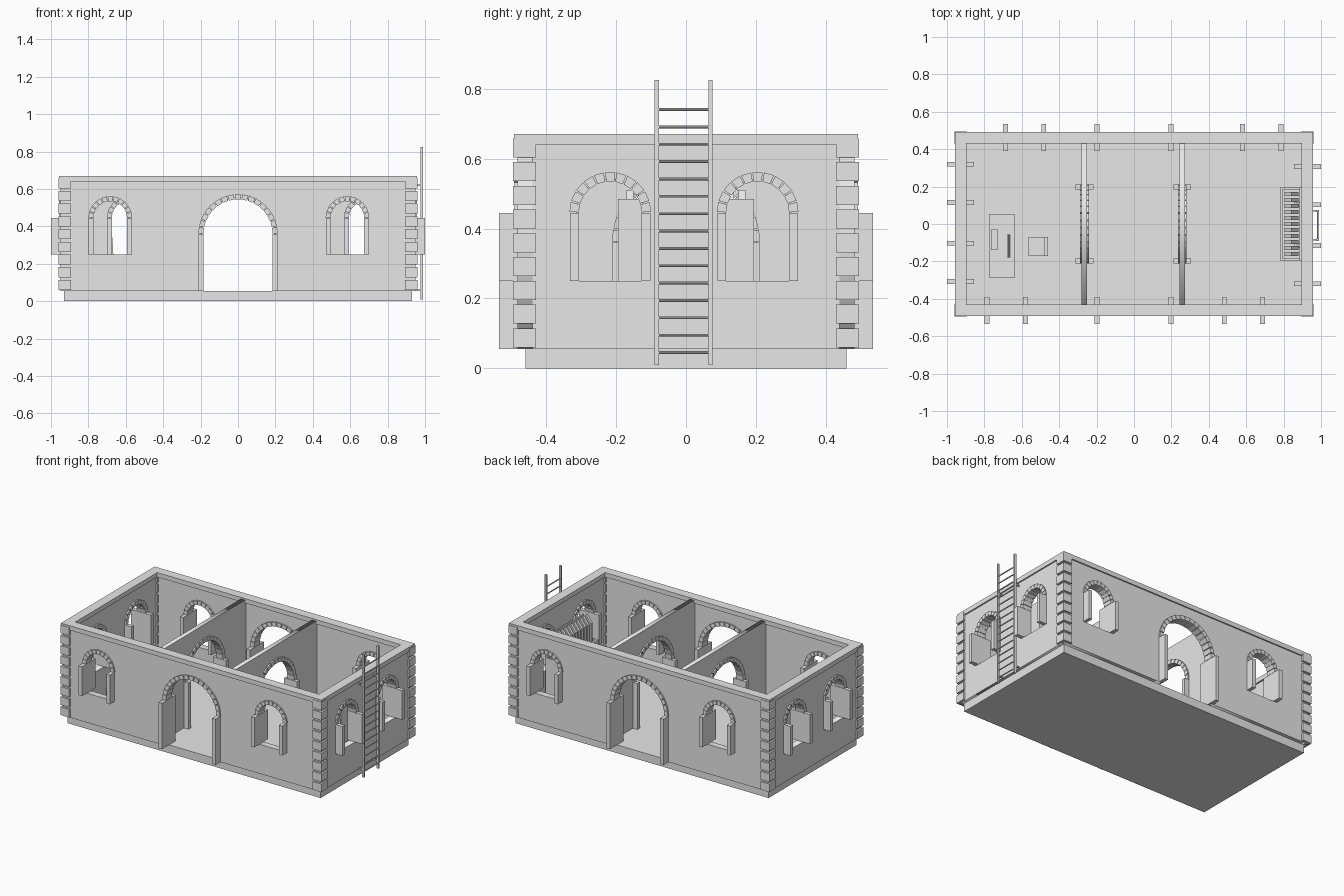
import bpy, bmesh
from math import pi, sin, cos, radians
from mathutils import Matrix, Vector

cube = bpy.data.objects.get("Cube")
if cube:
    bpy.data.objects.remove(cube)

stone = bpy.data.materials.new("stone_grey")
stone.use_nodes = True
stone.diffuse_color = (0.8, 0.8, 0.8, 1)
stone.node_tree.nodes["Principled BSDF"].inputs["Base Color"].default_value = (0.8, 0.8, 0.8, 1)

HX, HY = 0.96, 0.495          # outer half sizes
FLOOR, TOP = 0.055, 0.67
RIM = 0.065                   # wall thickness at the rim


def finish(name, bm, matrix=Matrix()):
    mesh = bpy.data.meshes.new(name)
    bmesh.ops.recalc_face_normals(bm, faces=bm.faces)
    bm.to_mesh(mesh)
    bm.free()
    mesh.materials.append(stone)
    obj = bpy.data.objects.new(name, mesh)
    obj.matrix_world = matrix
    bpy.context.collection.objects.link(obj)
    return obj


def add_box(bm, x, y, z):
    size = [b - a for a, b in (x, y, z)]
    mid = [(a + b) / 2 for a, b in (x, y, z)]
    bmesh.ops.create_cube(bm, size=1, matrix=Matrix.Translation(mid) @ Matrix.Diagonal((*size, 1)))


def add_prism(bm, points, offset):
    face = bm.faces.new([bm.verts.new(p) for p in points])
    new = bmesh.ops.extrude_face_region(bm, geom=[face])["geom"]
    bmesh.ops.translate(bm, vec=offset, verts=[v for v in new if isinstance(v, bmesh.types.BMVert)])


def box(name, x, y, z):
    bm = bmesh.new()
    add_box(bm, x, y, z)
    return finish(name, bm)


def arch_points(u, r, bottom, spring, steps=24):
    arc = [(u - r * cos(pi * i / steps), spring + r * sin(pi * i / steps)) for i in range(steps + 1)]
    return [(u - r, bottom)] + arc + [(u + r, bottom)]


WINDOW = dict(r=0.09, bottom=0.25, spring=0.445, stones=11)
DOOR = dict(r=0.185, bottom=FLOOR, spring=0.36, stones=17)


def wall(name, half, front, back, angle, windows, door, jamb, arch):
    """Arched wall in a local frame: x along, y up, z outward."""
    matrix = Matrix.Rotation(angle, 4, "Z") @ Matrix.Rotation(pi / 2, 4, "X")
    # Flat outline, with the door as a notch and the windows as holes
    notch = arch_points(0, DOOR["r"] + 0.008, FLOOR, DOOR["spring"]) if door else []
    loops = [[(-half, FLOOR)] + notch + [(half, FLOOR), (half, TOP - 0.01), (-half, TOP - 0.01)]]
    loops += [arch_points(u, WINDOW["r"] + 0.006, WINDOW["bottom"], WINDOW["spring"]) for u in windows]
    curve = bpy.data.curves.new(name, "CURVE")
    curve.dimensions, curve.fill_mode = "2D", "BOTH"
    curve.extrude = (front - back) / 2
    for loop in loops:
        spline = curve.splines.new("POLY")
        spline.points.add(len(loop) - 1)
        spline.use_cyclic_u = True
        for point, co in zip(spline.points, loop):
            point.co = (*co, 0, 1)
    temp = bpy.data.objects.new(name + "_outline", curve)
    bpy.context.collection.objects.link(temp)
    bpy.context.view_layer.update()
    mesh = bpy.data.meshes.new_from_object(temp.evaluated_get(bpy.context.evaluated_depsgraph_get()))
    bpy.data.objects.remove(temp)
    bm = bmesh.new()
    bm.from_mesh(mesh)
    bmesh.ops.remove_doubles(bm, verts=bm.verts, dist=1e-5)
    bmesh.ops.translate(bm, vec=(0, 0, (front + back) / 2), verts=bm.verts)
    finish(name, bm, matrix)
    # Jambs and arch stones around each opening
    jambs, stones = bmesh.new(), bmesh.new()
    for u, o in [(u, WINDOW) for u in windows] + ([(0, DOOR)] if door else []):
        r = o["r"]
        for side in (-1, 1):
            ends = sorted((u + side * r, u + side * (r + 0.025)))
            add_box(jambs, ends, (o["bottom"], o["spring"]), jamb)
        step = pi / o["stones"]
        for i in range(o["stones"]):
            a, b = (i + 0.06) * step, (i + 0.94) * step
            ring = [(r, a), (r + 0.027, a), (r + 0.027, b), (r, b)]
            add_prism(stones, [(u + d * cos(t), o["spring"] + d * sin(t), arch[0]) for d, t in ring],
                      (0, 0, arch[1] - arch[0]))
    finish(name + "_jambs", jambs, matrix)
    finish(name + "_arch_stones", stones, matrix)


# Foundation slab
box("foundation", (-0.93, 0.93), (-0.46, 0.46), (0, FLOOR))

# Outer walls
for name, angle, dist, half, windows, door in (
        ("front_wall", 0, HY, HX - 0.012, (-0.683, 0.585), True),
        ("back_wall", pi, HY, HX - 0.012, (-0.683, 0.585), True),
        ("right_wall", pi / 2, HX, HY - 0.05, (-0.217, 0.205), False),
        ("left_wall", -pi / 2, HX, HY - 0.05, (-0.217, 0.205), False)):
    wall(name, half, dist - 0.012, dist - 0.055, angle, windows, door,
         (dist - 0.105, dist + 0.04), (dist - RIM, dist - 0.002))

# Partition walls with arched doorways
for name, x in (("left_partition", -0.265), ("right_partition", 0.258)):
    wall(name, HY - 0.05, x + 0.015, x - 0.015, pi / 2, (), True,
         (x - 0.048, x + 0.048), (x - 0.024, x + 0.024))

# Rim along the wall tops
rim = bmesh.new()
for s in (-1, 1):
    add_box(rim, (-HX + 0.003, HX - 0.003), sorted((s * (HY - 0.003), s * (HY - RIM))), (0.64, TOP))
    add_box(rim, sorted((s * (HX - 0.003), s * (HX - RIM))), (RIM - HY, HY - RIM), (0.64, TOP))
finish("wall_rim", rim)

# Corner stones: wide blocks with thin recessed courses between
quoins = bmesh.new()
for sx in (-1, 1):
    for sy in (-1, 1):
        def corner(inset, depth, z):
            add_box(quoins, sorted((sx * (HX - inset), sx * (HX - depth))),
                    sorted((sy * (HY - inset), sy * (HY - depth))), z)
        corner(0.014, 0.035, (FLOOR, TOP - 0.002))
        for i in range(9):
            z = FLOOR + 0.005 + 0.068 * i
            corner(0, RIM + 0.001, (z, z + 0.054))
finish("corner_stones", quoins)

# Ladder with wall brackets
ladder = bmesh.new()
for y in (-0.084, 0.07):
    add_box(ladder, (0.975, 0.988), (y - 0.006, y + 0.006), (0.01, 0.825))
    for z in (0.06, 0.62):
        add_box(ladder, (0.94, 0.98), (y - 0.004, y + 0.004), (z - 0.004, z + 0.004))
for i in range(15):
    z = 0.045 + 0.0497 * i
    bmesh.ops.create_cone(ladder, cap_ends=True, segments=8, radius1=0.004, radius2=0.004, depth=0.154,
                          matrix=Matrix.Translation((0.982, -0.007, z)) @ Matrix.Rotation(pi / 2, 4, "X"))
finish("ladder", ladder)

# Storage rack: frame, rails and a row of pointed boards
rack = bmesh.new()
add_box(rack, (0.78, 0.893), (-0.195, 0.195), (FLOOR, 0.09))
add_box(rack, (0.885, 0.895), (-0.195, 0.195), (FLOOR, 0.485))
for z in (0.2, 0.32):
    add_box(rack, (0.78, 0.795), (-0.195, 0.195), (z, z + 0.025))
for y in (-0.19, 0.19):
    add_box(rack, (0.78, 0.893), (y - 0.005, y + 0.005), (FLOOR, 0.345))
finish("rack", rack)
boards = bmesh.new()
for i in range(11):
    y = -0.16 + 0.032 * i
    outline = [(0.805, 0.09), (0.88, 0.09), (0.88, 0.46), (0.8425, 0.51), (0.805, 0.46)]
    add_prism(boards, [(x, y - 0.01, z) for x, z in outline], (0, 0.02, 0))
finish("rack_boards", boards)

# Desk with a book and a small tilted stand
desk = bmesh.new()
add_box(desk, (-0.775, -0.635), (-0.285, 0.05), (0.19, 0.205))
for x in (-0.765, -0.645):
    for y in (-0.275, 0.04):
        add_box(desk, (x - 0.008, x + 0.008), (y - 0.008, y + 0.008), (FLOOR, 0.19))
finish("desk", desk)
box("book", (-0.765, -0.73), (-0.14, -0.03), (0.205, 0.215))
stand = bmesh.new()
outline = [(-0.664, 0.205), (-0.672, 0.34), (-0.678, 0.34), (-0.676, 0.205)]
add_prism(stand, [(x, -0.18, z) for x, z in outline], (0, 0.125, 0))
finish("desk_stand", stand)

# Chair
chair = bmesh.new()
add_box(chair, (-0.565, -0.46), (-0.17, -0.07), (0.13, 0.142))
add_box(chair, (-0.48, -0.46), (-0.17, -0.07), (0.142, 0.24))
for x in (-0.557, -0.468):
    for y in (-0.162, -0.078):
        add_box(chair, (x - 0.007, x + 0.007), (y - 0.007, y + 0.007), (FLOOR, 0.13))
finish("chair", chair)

◇ ◇ ◇

Read the listing. Copy each line that has the word "data" in it.

▶ Reply:
cube = bpy.data.objects.get("Cube")
    bpy.data.objects.remove(cube)
stone = bpy.data.materials.new("stone_grey")
    mesh = bpy.data.meshes.new(name)
    obj = bpy.data.objects.new(name, mesh)
    curve = bpy.data.curves.new(name, "CURVE")
    temp = bpy.data.objects.new(name + "_outline", curve)
    mesh = bpy.data.meshes.new_from_object(temp.evaluated_get(bpy.context.evaluated_depsgraph_get()))
    bpy.data.objects.remove(temp)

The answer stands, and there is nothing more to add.